The game design is pulled from the now well-established Lego Star Wars template, although it lacks the diversity, richness and subtlety of Traveller's Tales' stable of games. In general, you move from left to right through a short, contained area, solving straightforward lock-and-key puzzles in order to progress while batting the attacking bots away into showers of coins that can be hoovered up and spent to unlock new content.
Each stage contains a secret blue star that, when collected, permanently upgrades your chosen costume, increasing the size and effectiveness of your melee weapon. The combat, while button-mashy for the audience, has shades of Kingdom Hearts in it, especially as many of the characters' weapons resemble keyblades.
But with just one attack button and a jump, there's none of the relative complexity of Square Enix's work here. Fighting grunts fast becomes boring, your weapon slicing through their attacks with ease, although larger brutes require some strategy, temporarily elevating the combat to something more interesting.
Collectibles and pick-ups litter the environments: power-ups that momentarily grant your character giant boxing gloves or a huge, foe-pulling magnet, for example, giving the illusion of a generosity of content. Indeed, first impressions of the game are strong thanks to the vibrant visuals, tight control and rapid stream of rewards.
"There's little reason to play through a stage more than once - again in contrast to the Lego games."
But in reality, aside from three easily-found hidden objects in each level, there's little reason to play through a stage more than once - again in contrast to the Lego games, which pile high the incentives for repeat play and exploration. Some costumes can only be unlocked by playing a stage twice, but when you are doing so solely to acquire a meta-reward, it's a somewhat joyless experience.
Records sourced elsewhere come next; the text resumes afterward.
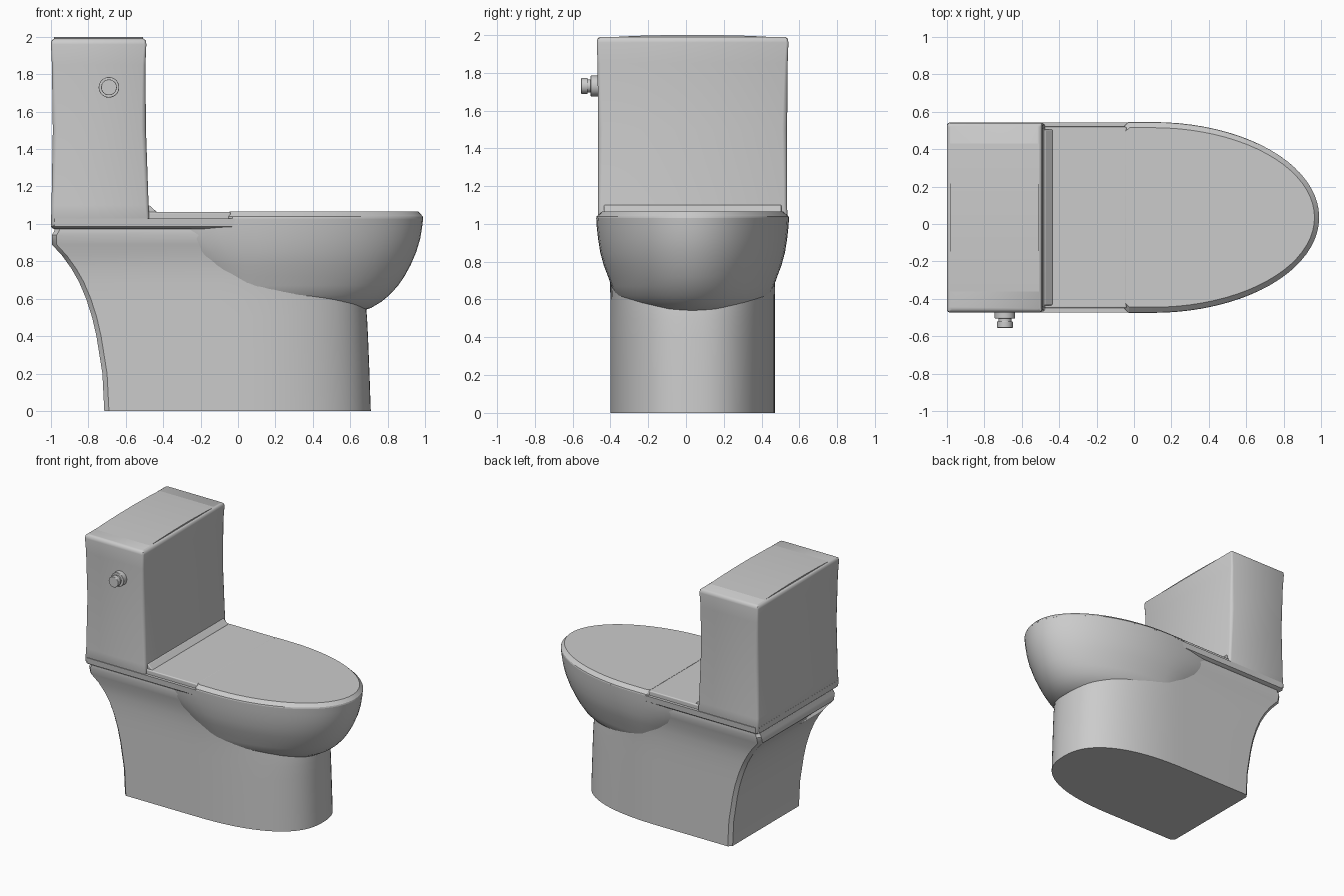
import bpy, bmesh, math
from mathutils import Matrix, Vector

if "Cube" in bpy.data.objects:
    bpy.data.objects.remove(bpy.data.objects["Cube"], do_unlink=True)

YC = 0.035  # body centre line


def material(name, value):
    m = bpy.data.materials.new(name)
    m.use_nodes = True
    colour = (value, value, value, 1)
    m.diffuse_color = colour
    m.node_tree.nodes["Principled BSDF"].inputs["Base Color"].default_value = colour
    return m


CERAMIC = material("light grey ceramic", 0.6)


def finish(bm, name, angle=35, bevel=0):
    bmesh.ops.recalc_face_normals(bm, faces=bm.faces)
    mesh = bpy.data.meshes.new(name)
    bm.to_mesh(mesh)
    bm.free()
    mesh.materials.append(CERAMIC)
    ob = bpy.data.objects.new(name, mesh)
    bpy.context.collection.objects.link(ob)
    if bevel:
        mod = ob.modifiers.new("rounded edges", 'BEVEL')
        mod.width, mod.segments, mod.limit_method = bevel, 4, 'ANGLE'
    bpy.ops.object.select_all(action='DESELECT')
    ob.select_set(True)
    bpy.context.view_layer.objects.active = ob
    bpy.ops.object.shade_smooth_by_angle(angle=math.radians(angle))
    return ob


def d_outline(back, mid, front, half, power=2.0, corner=0.02, n=40):
    """Flat back, straight sides up to mid, then a rounded nose."""
    pts = []
    for i in range(n + 1):
        t = math.pi * (i / n - 0.5)
        c, s = math.cos(t), math.sin(t)
        pts.append((mid + (front - mid) * abs(c) ** (2 / power),
                    half * math.copysign(abs(s) ** (2 / power), s)))
    return pts + [(back + corner, half), (back, half - corner),
                  (back, corner - half), (back + corner, -half)]


def oval_outline(back, mid, front, half, n=64):
    """Two half ellipses that share their widest line."""
    pts = []
    for i in range(n):
        c, s = math.cos(2 * math.pi * i / n), math.sin(2 * math.pi * i / n)
        pts.append((mid + c * (front - mid if c > 0 else mid - back), half * s))
    return pts


def loft(name, layers, angle=35):
    bm = bmesh.new()
    rings = [[bm.verts.new((x, y + YC, z)) for x, y in pts] for z, pts in layers]
    for a, b in zip(rings, rings[1:]):
        for i in range(len(a)):
            j = (i + 1) % len(a)
            bm.faces.new((a[i], a[j], b[j], b[i]))
    bm.faces.new(rings[0])
    bm.faces.new(rings[-1])
    return finish(bm, name, angle)


def prism(name, profile, half, bevel=0):
    """Side profile in x and z, extruded across the width."""
    bm = bmesh.new()
    face = bm.faces.new([bm.verts.new((x, YC - half, z)) for x, z in profile])
    res = bmesh.ops.extrude_face_region(bm, geom=[face])
    verts = [g for g in res["geom"] if isinstance(g, bmesh.types.BMVert)]
    bmesh.ops.translate(bm, verts=verts, vec=(0, 2 * half, 0))
    return finish(bm, name, 35, bevel)


# Pedestal: z, back, front, half width
pedestal = [(0, -.715, .71, .435), (.2, -.725, .703, .435), (.4, -.757, .695, .435),
            (.5, -.78, .69, .435), (.6, -.812, .68, .435), (.69, -.85, .66, .437),
            (.76, -.89, .64, .441), (.83, -.94, .6, .45), (.89, -.995, .55, .465),
            (.94, -.995, .5, .478), (.965, -.98, .5, .475), (.99, -.98, .5, .475)]
loft("pedestal", [(z, d_outline(b, -.1, f, h, 2.4, .025)) for z, b, f, h in pedestal])

# Bowl: z, back, front, half width
bowl = [(.535, -.2, .66, .3), (.55, -.25, .71, .34), (.585, -.3, .768, .38),
        (.62, -.35, .81, .41), (.67, -.4, .856, .43), (.72, -.45, .89, .447),
        (.78, -.55, .923, .47), (.85, -.7, .953, .489), (.92, -.9, .974, .5),
        (.98, -.95, .984, .507), (1.03, -.95, .99, .51)]
loft("bowl", [(z, oval_outline(b, .1, f, h)) for z, b, f, h in bowl], 50)

# Deck joining the bowl rim to the tank
loft("deck", [(.972, d_outline(-.985, .1, .9, .485)), (.985, d_outline(-1, .1, .95, .503)),
              (1.03, d_outline(-1, .1, .985, .507))])

# Lid with a sloping edge
loft("lid", [(1.03, d_outline(-.05, .1, .99, .51)), (1.04, d_outline(-.05, .1, .988, .508)),
             (1.065, d_outline(-.045, .1, .965, .48))], 20)

# Hinge strip and the sloped joint against the tank
prism("hinge_strip", [(-.5, 1.02), (-.04, 1.02), (-.04, 1.064), (-.5, 1.064)], .485, .008)
prism("tank_joint", [(-.52, 1.02), (-.43, 1.02), (-.435, 1.064), (-.475, 1.1), (-.52, 1.1)], .47, .006)

# Tank: z, front, side inset; sides pinch slightly at mid height
tank_layers = []
for z, back, front, half, corner in [(.98, -.985, -.48, .495, .012), (1.0, -1, -.475, .503, .012),
                                     (1.1, -.997, -.478, .5, .018), (1.5, -.99, -.492, .5, .025),
                                     (1.85, -.995, -.495, .503, .016), (1.96, -1, -.49, .507, .012),
                                     (1.98, -.998, -.492, .504, .012), (1.99, -.985, -.505, .49, .012)]:
    tank_layers.append((z, [(front, corner - half), (front, half - corner),
                            (front - corner * .3, half - corner * .3), (front - corner, half),
                            (back + corner, half), (back + corner * .3, half - corner * .3),
                            (back, half - corner), (back, corner - half),
                            (back + corner * .3, corner * .3 - half), (back + corner, -half),
                            (front - corner, -half), (front - corner * .3, corner * .3 - half)]))
loft("tank", tank_layers, 50)

# Gently crowned tank top
crown = [(-.49, 1.985), (.49, 1.985), (.3, 1.995), (.1, 2.0), (-.1, 2.0), (-.3, 1.995)]
bm = bmesh.new()
face = bm.faces.new([bm.verts.new((-.983, y + YC, z)) for y, z in crown])
res = bmesh.ops.extrude_face_region(bm, geom=[face])
bmesh.ops.translate(bm, verts=[g for g in res["geom"] if isinstance(g, bmesh.types.BMVert)],
                    vec=(.476, 0, 0))
finish(bm, "tank_top")


# Flush button on the tank side: start y, end y, radius
def disc(name, y0, y1, radius):
    bm = bmesh.new()
    place = Matrix.Translation(Vector((-.69, (y0 + y1) / 2, 1.73))) @ Matrix.Rotation(math.pi / 2, 4, 'X')
    bmesh.ops.create_cone(bm, cap_ends=True, segments=32, radius1=radius, radius2=radius,
                          depth=abs(y1 - y0), matrix=place)
    finish(bm, name, 35, .004)


disc("button_flange", -.46, -.505, .055)
disc("button_neck", -.5, -.53, .034)
disc("button_cap", -.52, -.555, .042)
Level design is robust, but rarely imaginative. Too often the designs fall back on the same tight set of ideas: piecing together a cannon by pulling the two halves together, then pushing it to a designated spot in order to shoot down a door or a pirate ship, for example. Repetition becomes an issue as the game unfurls.
The special case levels are often the strongest, playing with the formula in more interesting ways, but these are too few to upset the wider rhythm. A large blue arrow indicates where you should be headed or what you should be interacting with at any given point; it's a useful addition for younger children that can be turned off in the menu if you want to make the game more than an explicit, linear to-do list.
While the game lacks lustre in single-player, there is more fun to be had with up to three friends. With a full set of co-operating players, the small play areas can become very cramped, especially with the showers of coins and particle effects that confuse the screen. But with one or two friends in tow, the co-op mechanics that have players coming together for special moves elevate the experience somewhat. The game design has been properly reconfigured for multiplayer, with puzzles tweaked to require timed inputs from each participant: an effort that should be applauded, even if it fails to do away with the more fundamental issues of repetition and uninspiring design.
Disney Universe is far from a bad game. Its general competency is evidence of a capable team that has cherry-picked designs (both systemic and aesthetic) from other titles and paired them with a clutch of inspiring licenses. But the disparate parts only click together in a rather mundane way, failing to capitalise fully on the licenses or match up to the quality of its video game inspirations. As a result, the game comes across as a pastiche that lacks its own vision and identity - a world away from all that it could have been, considering the stars it had to play with.